* [RECORDS FOR THE TASK]:
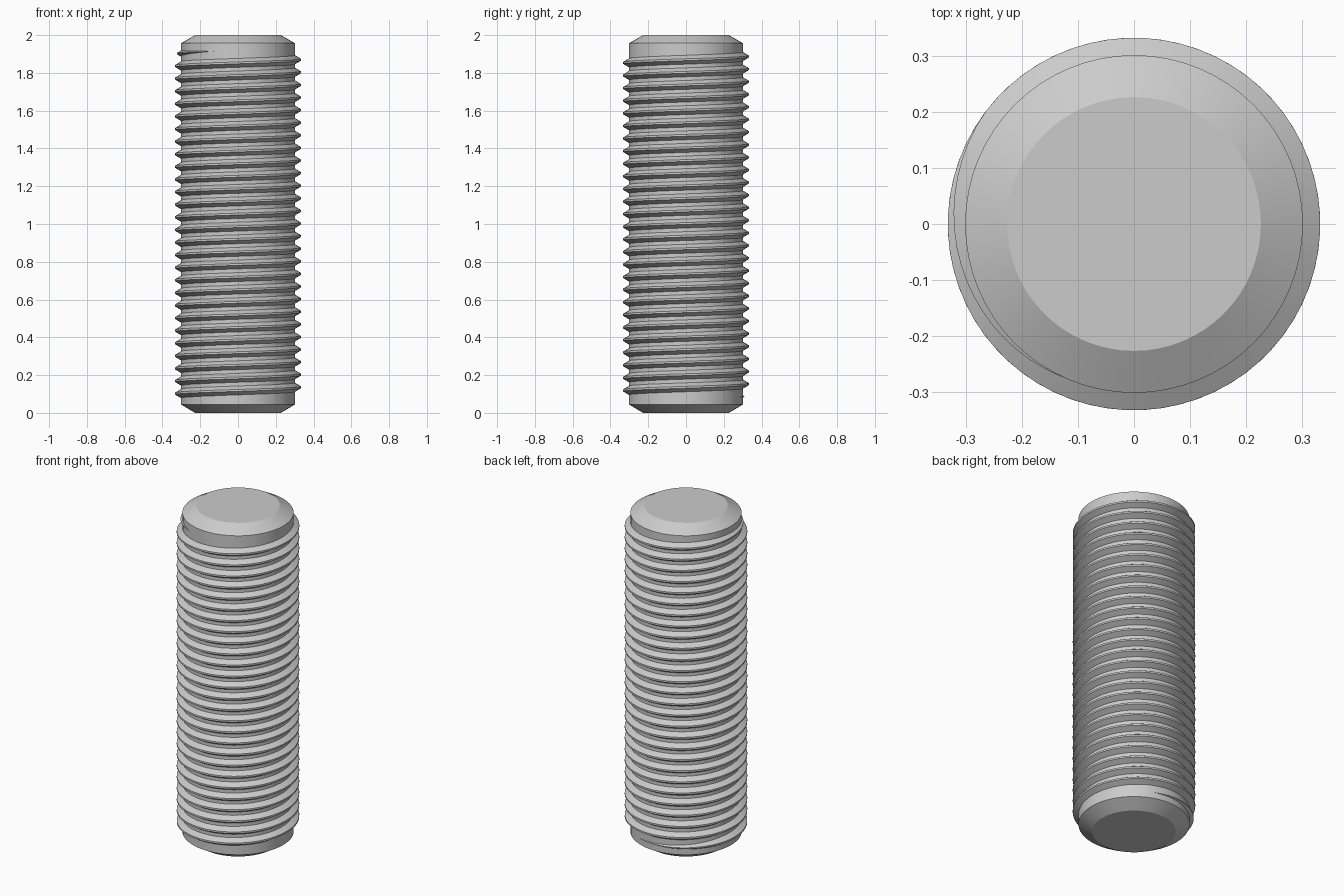
import bpy, bmesh, math

cube = bpy.data.objects.get("Cube")
if cube:
    bpy.data.objects.remove(cube, do_unlink=True)

CORE, CREST, PITCH, SIDES = 0.302, 0.333, 0.0667, 64

steel = bpy.data.materials.new("grey steel")
steel.use_nodes = True
steel.diffuse_color = (0.6, 0.6, 0.6, 1)
steel.node_tree.nodes["Principled BSDF"].inputs["Base Color"].default_value = (0.6, 0.6, 0.6, 1)


def finish(name, bm):
    bmesh.ops.recalc_face_normals(bm, faces=bm.faces)
    mesh = bpy.data.meshes.new(name)
    bm.to_mesh(mesh)
    bm.free()
    obj = bpy.data.objects.new(name, mesh)
    bpy.context.collection.objects.link(obj)
    mesh.materials.append(steel)
    bpy.ops.object.select_all(action='DESELECT')
    obj.select_set(True)
    bpy.context.view_layer.objects.active = obj
    bpy.ops.object.shade_smooth_by_angle(angle=math.radians(25))
    return obj


def loft(name, rings, closed):
    """Skin a list of point rings and cap both ends."""
    bm = bmesh.new()
    loops = [[bm.verts.new(p) for p in ring] for ring in rings]
    n = len(loops[0])
    for a, b in zip(loops, loops[1:]):
        for i in range(n):
            j = (i + 1) % n
            bm.faces.new((a[i], a[j], b[j], b[i]))
    bm.faces.new(loops[0])
    bm.faces.new(loops[-1])
    return finish(name, bm)


def polar(r, angle, z):
    return (r * math.cos(angle), r * math.sin(angle), z)


# Chamfered core rod
profile = [(0.227, 0), (CORE, 0.045), (CORE, 1.957), (0.227, 2)]
loft("core_rod", [[polar(r, math.tau * i / SIDES, z) for i in range(SIDES)]
                  for r, z in profile], True)

# Right-handed helical thread ridge, fading into the core at both ends
start, end = math.radians(60), math.radians(255) + math.tau * 27
fade = math.radians(110)
z_start = 0.08
count = round((end - start) / math.tau * SIDES)
rings = []
for k in range(count + 1):
    angle = start + (end - start) * k / count
    z = z_start + PITCH * (angle - start) / math.tau
    grow = min(1, (angle - start) / fade, (end - angle) / fade)
    tip = CORE - 0.003 + (CREST - CORE + 0.003) * grow
    half = 0.026 * max(grow, 0.1)
    rings.append([polar(r, angle, z + dz) for r, dz in
                  ((CORE - 0.004, -half), (tip, -0.005 * max(grow, 0.1)),
                   (tip, 0.005 * max(grow, 0.1)), (CORE - 0.004, half))])
loft("screw_thread", rings, False)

* [REQUIRED WORK]: Among the lines above, find the one with "steel.use_nodes = True" and the one with "((CORE - 0.004, -half), (tip, -0.005". Quote both and everything between them, exactly.

* [COMPLETED EXERCISE]:
steel.use_nodes = True
steel.diffuse_color = (0.6, 0.6, 0.6, 1)
steel.node_tree.nodes["Principled BSDF"].inputs["Base Color"].default_value = (0.6, 0.6, 0.6, 1)


def finish(name, bm):
    bmesh.ops.recalc_face_normals(bm, faces=bm.faces)
    mesh = bpy.data.meshes.new(name)
    bm.to_mesh(mesh)
    bm.free()
    obj = bpy.data.objects.new(name, mesh)
    bpy.context.collection.objects.link(obj)
    mesh.materials.append(steel)
    bpy.ops.object.select_all(action='DESELECT')
    obj.select_set(True)
    bpy.context.view_layer.objects.active = obj
    bpy.ops.object.shade_smooth_by_angle(angle=math.radians(25))
    return obj


def loft(name, rings, closed):
    """Skin a list of point rings and cap both ends."""
    bm = bmesh.new()
    loops = [[bm.verts.new(p) for p in ring] for ring in rings]
    n = len(loops[0])
    for a, b in zip(loops, loops[1:]):
        for i in range(n):
            j = (i + 1) % n
            bm.faces.new((a[i], a[j], b[j], b[i]))
    bm.faces.new(loops[0])
    bm.faces.new(loops[-1])
    return finish(name, bm)


def polar(r, angle, z):
    return (r * math.cos(angle), r * math.sin(angle), z)


# Chamfered core rod
profile = [(0.227, 0), (CORE, 0.045), (CORE, 1.957), (0.227, 2)]
loft("core_rod", [[polar(r, math.tau * i / SIDES, z) for i in range(SIDES)]
                  for r, z in profile], True)

# Right-handed helical thread ridge, fading into the core at both ends
start, end = math.radians(60), math.radians(255) + math.tau * 27
fade = math.radians(110)
z_start = 0.08
count = round((end - start) / math.tau * SIDES)
rings = []
for k in range(count + 1):
    angle = start + (end - start) * k / count
    z = z_start + PITCH * (angle - start) / math.tau
    grow = min(1, (angle - start) / fade, (end - angle) / fade)
    tip = CORE - 0.003 + (CREST - CORE + 0.003) * grow
    half = 0.026 * max(grow, 0.1)
    rings.append([polar(r, angle, z + dz) for r, dz in
                  ((CORE - 0.004, -half), (tip, -0.005 * max(grow, 0.1)),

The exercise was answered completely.